Kristen Stewart has said she has never felt “taller” in a role than when she played Princess Diana in Pablo Larrain’s “Spencer.”

Speaking at a Venice Film Festival press conference on Friday, hours before the movie’s world premiere, Stewart said, “I took more pleasure in my physicality making this movie than I have on anything. I felt more free and alive and able to move — and taller, even.”

Stewart’s portrayal as Diana stands to impress critics of the actor, whose casting as the former royal last year shocked the industry. In addition to a convincing posh British accent, Stewart carefully embodies Diana’s mannerisms and demeanor throughout the film, while also putting her own spin on the princess in some of the more phantasmagoric scenes in “Jackie” director Larrain’s similarly pastel-hued movie.

Stewart said her curtsy “went out the window as soon as I stepped on set.” The production, she said, had royal advisers on hand to educate the cast and crew on all the “things you couldn’t know as an outsider.”

“Once I learned the curtsy and learned we’re not supposed to go in the kitchen ourselves and steal food, all those details, I don’t really remember them,” said Stewart. “But there was always someone to make sure we weren’t going out of line and staying authentic.”

The actor, who attended the press conference with Larrain, spoke passionately about the late princess, who died in a Paris car crash in 1997. “I look at her, the pictures and fleeting video clips, and I feel the ground shakes and you don’t know what’s going to happen,” said Stewart, noting that Diana “sticks out as a sparkly house on fire.”
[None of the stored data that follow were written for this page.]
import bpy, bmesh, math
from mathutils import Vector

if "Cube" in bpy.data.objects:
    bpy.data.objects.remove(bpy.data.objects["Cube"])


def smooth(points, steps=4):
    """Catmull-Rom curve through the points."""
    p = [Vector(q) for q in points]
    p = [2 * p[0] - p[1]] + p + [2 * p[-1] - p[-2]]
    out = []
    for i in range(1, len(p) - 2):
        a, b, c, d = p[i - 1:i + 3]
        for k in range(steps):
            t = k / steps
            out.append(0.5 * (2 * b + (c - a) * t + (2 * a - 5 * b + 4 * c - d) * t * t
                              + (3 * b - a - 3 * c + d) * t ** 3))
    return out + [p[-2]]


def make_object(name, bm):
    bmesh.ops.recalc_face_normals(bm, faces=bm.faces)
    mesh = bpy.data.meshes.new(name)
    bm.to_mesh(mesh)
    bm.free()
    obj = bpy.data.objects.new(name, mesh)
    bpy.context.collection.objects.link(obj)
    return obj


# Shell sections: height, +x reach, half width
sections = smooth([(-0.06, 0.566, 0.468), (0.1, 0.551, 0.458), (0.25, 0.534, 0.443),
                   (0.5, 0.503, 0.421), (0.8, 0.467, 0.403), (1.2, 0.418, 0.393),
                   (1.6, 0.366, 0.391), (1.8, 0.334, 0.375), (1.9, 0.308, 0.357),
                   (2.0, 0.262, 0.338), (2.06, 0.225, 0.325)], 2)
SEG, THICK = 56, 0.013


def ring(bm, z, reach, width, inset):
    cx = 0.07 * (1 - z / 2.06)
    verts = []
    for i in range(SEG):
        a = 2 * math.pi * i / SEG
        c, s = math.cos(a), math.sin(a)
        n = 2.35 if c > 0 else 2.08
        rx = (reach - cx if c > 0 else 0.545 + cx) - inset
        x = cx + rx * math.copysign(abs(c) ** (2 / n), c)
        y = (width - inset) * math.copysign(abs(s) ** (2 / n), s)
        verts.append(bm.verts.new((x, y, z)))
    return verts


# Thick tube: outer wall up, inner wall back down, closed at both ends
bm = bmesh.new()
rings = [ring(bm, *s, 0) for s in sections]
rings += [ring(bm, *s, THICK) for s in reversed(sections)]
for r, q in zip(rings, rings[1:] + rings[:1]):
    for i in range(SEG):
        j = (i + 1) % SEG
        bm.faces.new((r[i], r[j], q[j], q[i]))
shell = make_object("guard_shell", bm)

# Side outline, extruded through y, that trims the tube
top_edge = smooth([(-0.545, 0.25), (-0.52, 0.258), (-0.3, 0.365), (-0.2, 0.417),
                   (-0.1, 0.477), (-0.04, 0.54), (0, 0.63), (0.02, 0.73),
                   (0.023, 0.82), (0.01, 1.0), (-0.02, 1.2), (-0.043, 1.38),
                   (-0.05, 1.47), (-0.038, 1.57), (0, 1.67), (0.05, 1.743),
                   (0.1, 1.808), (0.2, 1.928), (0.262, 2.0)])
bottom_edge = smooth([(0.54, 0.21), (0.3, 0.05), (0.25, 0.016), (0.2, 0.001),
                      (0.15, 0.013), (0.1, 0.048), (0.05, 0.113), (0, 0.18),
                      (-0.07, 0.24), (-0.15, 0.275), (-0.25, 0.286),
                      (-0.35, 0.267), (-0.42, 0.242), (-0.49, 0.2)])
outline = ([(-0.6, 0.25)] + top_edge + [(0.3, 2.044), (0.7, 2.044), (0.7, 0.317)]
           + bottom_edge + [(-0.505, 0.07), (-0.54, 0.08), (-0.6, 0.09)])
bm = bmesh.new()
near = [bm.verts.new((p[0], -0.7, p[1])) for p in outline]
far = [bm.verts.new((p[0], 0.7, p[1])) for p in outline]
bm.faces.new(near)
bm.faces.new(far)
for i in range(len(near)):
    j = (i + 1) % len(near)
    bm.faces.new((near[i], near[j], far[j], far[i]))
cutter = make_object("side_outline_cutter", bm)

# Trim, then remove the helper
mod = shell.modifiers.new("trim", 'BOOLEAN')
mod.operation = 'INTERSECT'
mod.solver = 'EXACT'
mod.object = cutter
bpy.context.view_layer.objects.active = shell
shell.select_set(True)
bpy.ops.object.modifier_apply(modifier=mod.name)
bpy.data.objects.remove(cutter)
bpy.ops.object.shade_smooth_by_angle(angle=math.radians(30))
“I think it’s just something she was born with,” said Stewart in response to a question about Diana’s enduring legacy as the ‘People’s Princess.’

“There are some people endowed with an undeniable, penetrating energy. The really sad thing about her is that as normal and casual and disarming in her air [as she is], immediately she also felt so isolated and lonely. She made everyone else feel accompanied and bolstered by this light and all she wanted was to have it back.”

In response to a question about Diana’s legendary style, Stewart said that, ultimately, it “didn’t really matter what she was wearing. She was someone who used clothes as armor but was so constantly available and visible. She couldn’t hide, she wore her heart on her sleeve and that, to me, is the coolest thing she did.”

Larrain’s “Spencer” flits between a version of reality — Diana’s final Christmas with the Royal Family at their Sandringham Estate in Norfolk before deciding to leave Prince Charles — and total fantasy. At one point, Stewart’s Diana tells a maid, “Leave me, I am going to masturbate.” Meanwhile, at Christmas Eve dinner, Diana rips off a string of pearls gifted to her by Prince Charles (who also bought the same for mistress Camilla Parker-Bowles) into her soup and swallows them in mouthfuls.

Larrain said he simply “wanted to make a movie my mother would like.”

“I also wanted to make a movie that could somehow relate to what I think someone like my mother sees in Diana. Diana of course was a very famous, beautiful icon on many levels but she was a mother. And more importantly, she was someone who created something incredibly beautiful [with] the level of empathy she had,” said the director.

“The more I looked into her, I realized that she carried an enormous amount of mystery and that combined with her magnetism creates perfect elements for a movie.”

Both Larrain and Stewart spoke at length about the princess’s unknowability, and how despite the extreme media attention she received, it was impossible to know the real person.

“Everyone feels like they know her. That’s what’s beautiful about her, that she’s accessible,” said Stewart. “You feel like you’re friends with her, like she was your mother. But ironically she was the most unknowable person… In the imagining of these three days we wanted that to really come to a head.”

The pair also expanded on a dance sequence in the movie towards the end, which features Diana dancing alone in various scenes across the movie. A bit of the montage was shot every day as they filmed different scenes, and eventually pieced together.

“It was about inhabiting the space and taking your whole impression of her and everything you’ve learned inside and outside the script, and just shoving it into one moment,” explained Stewart of the montage.

“If I were to try and do my perfect Diana impression you would start to lose the life that was so overwhelming in her personality.”